▸ **Prompt**
Repeat the records in full and exactly, omitting pictures.

▸ **Dataset extract**
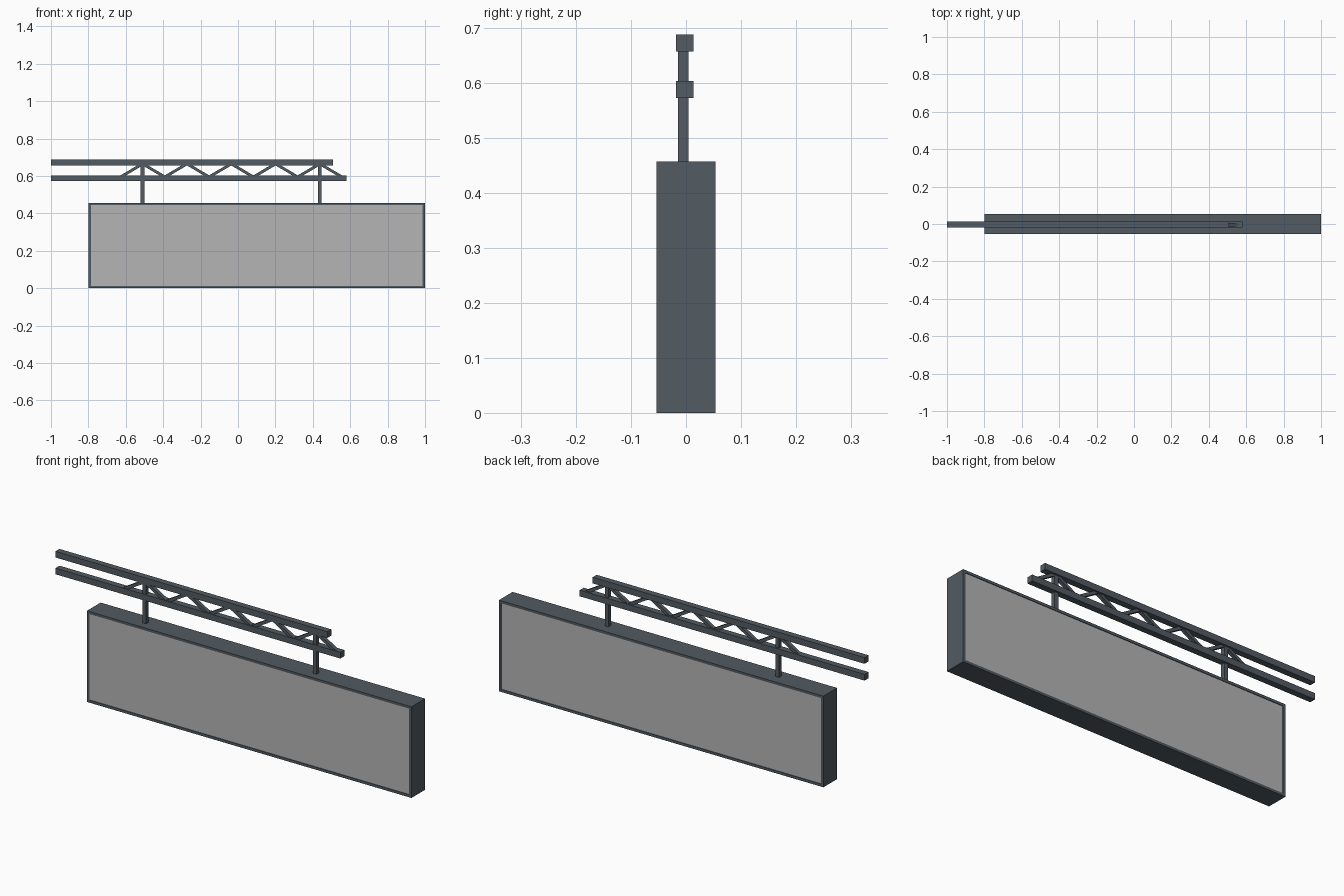
import bpy, bmesh, math
from mathutils import Matrix, Vector

if "Cube" in bpy.data.objects:
    bpy.data.objects.remove(bpy.data.objects["Cube"])


def material(name, rgb):
    m = bpy.data.materials.new(name)
    m.diffuse_color = (*rgb, 1)
    m.use_nodes = True
    m.node_tree.nodes["Principled BSDF"].inputs["Base Color"].default_value = m.diffuse_color
    return m


STEEL = material("slate steel", (0.085, 0.105, 0.122))
PANEL = material("light grey panel", (0.46, 0.46, 0.46))


def finish(name, bm, mats):
    me = bpy.data.meshes.new(name)
    bm.to_mesh(me)
    bm.free()
    for m in mats:
        me.materials.append(m)
    ob = bpy.data.objects.new(name, me)
    bpy.context.collection.objects.link(ob)
    return ob


def box_bm(lo, hi):
    lo, hi = Vector(lo), Vector(hi)
    bm = bmesh.new()
    bmesh.ops.create_cube(bm, size=1, matrix=Matrix.Translation((lo + hi) / 2)
                          @ Matrix.Diagonal((*(hi - lo), 1)))
    return bm


def box(name, lo, hi):
    return finish(name, box_bm(lo, hi), [STEEL])


# Sign cabinet with slightly recessed panels on both broad sides
bm = box_bm((-0.8, -0.054, 0), (1.0, 0.054, 0.457))
bm.normal_update()
for f in [f for f in bm.faces if abs(f.normal.y) > 0.9]:
    bmesh.ops.inset_individual(bm, faces=[f], thickness=0.018)
    bmesh.ops.inset_individual(bm, faces=[f], thickness=0.0001, depth=-0.003)
    f.material_index = 1
finish("sign_cabinet", bm, [STEEL, PANEL])

# Two horizontal truss rails
box("upper_rail", (-1.0, -0.018, 0.657), (0.508, 0.0135, 0.688))
box("lower_rail", (-1.0, -0.018, 0.573), (0.58, 0.0135, 0.604))

# Hanging posts
for side, x in (("left", -0.51), ("right", 0.437)):
    box(side + "_post", (x - 0.01, -0.015, 0.45), (x + 0.01, 0.005, 0.665))

# Zigzag braces between the rails
STEP, Y = 0.1184, -0.005
for i in range(10):
    a = Vector((-0.628 + i * STEP, Y, 0.595 if i % 2 == 0 else 0.665))
    b = Vector((a.x + STEP, Y, 0.665 if i % 2 == 0 else 0.595))
    d = b - a
    bm = bmesh.new()
    bmesh.ops.create_cube(bm, size=1, matrix=Matrix.Translation((a + b) / 2)
                          @ Matrix.Rotation(-math.atan2(d.z, d.x), 4, 'Y')
                          @ Matrix.Diagonal((d.length, 0.019, 0.015, 1)))
    finish(f"brace_{i + 1}", bm, [STEEL])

▸ **Response to the exercise**
import bpy, bmesh, math
from mathutils import Matrix, Vector

if "Cube" in bpy.data.objects:
    bpy.data.objects.remove(bpy.data.objects["Cube"])


def material(name, rgb):
    m = bpy.data.materials.new(name)
    m.diffuse_color = (*rgb, 1)
    m.use_nodes = True
    m.node_tree.nodes["Principled BSDF"].inputs["Base Color"].default_value = m.diffuse_color
    return m


STEEL = material("slate steel", (0.085, 0.105, 0.122))
PANEL = material("light grey panel", (0.46, 0.46, 0.46))


def finish(name, bm, mats):
    me = bpy.data.meshes.new(name)
    bm.to_mesh(me)
    bm.free()
    for m in mats:
        me.materials.append(m)
    ob = bpy.data.objects.new(name, me)
    bpy.context.collection.objects.link(ob)
    return ob


def box_bm(lo, hi):
    lo, hi = Vector(lo), Vector(hi)
    bm = bmesh.new()
    bmesh.ops.create_cube(bm, size=1, matrix=Matrix.Translation((lo + hi) / 2)
                          @ Matrix.Diagonal((*(hi - lo), 1)))
    return bm


def box(name, lo, hi):
    return finish(name, box_bm(lo, hi), [STEEL])


# Sign cabinet with slightly recessed panels on both broad sides
bm = box_bm((-0.8, -0.054, 0), (1.0, 0.054, 0.457))
bm.normal_update()
for f in [f for f in bm.faces if abs(f.normal.y) > 0.9]:
    bmesh.ops.inset_individual(bm, faces=[f], thickness=0.018)
    bmesh.ops.inset_individual(bm, faces=[f], thickness=0.0001, depth=-0.003)
    f.material_index = 1
finish("sign_cabinet", bm, [STEEL, PANEL])

# Two horizontal truss rails
box("upper_rail", (-1.0, -0.018, 0.657), (0.508, 0.0135, 0.688))
box("lower_rail", (-1.0, -0.018, 0.573), (0.58, 0.0135, 0.604))

# Hanging posts
for side, x in (("left", -0.51), ("right", 0.437)):
    box(side + "_post", (x - 0.01, -0.015, 0.45), (x + 0.01, 0.005, 0.665))

# Zigzag braces between the rails
STEP, Y = 0.1184, -0.005
for i in range(10):
    a = Vector((-0.628 + i * STEP, Y, 0.595 if i % 2 == 0 else 0.665))
    b = Vector((a.x + STEP, Y, 0.665 if i % 2 == 0 else 0.595))
    d = b - a
    bm = bmesh.new()
    bmesh.ops.create_cube(bm, size=1, matrix=Matrix.Translation((a + b) / 2)
                          @ Matrix.Rotation(-math.atan2(d.z, d.x), 4, 'Y')
                          @ Matrix.Diagonal((d.length, 0.019, 0.015, 1)))
    finish(f"brace_{i + 1}", bm, [STEEL])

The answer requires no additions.